**EXERCISE DETAILS**
What lines in the entries below contain the word "front"? Copy all of them.

**THE DATA**
★ ★ ★ ★ ★ ★ ★

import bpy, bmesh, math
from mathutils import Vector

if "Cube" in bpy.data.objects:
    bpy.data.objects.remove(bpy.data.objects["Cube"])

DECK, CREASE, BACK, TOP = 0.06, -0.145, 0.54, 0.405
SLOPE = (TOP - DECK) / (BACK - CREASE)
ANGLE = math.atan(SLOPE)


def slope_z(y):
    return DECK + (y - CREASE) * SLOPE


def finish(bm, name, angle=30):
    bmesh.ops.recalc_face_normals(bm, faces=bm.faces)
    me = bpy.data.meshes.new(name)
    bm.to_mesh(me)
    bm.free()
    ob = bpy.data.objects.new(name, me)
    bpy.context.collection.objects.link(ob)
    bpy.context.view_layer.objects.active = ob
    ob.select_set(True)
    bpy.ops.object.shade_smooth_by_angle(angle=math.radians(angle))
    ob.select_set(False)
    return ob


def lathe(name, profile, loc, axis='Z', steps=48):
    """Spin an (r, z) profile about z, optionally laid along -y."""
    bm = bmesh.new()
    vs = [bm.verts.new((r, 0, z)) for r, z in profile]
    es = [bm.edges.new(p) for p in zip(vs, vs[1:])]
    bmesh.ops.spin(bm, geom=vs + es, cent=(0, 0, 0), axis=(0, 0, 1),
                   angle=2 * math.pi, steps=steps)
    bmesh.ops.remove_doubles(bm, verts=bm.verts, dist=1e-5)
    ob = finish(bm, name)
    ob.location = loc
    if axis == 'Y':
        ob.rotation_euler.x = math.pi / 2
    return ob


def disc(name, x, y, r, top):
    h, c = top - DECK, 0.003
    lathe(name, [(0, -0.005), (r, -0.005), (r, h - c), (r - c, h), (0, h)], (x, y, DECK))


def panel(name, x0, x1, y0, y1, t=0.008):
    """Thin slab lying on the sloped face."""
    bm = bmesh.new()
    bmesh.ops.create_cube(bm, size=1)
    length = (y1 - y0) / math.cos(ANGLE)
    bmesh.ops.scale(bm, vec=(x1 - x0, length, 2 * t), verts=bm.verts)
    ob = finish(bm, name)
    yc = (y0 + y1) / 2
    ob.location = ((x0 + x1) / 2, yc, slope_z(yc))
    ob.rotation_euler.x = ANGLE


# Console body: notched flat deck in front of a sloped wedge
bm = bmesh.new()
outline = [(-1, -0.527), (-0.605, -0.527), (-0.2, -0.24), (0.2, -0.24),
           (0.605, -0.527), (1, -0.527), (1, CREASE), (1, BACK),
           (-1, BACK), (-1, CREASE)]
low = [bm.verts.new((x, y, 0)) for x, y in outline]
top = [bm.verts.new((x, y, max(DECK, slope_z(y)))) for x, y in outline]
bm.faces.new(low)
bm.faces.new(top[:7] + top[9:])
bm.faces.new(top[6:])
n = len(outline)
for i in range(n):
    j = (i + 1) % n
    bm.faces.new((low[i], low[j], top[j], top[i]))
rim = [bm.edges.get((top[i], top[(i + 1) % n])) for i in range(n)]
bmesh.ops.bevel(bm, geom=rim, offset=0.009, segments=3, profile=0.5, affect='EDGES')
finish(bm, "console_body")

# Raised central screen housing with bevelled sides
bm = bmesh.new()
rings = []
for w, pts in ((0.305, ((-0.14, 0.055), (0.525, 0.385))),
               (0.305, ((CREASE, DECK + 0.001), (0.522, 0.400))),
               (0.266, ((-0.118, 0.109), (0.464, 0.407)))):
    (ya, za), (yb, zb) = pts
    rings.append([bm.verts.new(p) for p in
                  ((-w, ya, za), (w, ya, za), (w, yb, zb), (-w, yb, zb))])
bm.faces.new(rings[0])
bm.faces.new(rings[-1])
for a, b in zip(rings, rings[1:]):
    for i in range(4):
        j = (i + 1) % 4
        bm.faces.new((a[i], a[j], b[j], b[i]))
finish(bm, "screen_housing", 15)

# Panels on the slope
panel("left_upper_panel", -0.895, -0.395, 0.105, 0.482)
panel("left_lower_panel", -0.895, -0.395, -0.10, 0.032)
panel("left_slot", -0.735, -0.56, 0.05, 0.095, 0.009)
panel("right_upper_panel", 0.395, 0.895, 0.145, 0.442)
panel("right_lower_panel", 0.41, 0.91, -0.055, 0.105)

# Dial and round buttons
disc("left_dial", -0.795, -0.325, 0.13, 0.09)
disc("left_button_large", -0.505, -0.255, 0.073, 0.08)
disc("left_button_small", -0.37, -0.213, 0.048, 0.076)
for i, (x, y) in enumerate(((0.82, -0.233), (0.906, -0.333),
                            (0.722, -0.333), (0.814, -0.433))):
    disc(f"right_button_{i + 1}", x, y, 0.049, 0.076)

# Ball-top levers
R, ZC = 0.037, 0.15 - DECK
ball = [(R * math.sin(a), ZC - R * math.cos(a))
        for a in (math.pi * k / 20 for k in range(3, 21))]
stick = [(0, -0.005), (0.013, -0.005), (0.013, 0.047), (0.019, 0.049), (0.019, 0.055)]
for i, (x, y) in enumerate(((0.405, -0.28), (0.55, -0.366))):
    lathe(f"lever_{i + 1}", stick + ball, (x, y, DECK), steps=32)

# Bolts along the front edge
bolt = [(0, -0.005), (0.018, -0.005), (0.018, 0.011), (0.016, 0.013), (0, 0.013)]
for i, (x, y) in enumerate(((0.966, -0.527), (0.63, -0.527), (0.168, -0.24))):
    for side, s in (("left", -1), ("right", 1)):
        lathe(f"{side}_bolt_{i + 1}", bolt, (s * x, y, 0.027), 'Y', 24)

★ ★ ★ ★ ★ ★ ★

**RESPONSE TO THIS EXERCISE**
# Console body: notched flat deck in front of a sloped wedge
# Bolts along the front edge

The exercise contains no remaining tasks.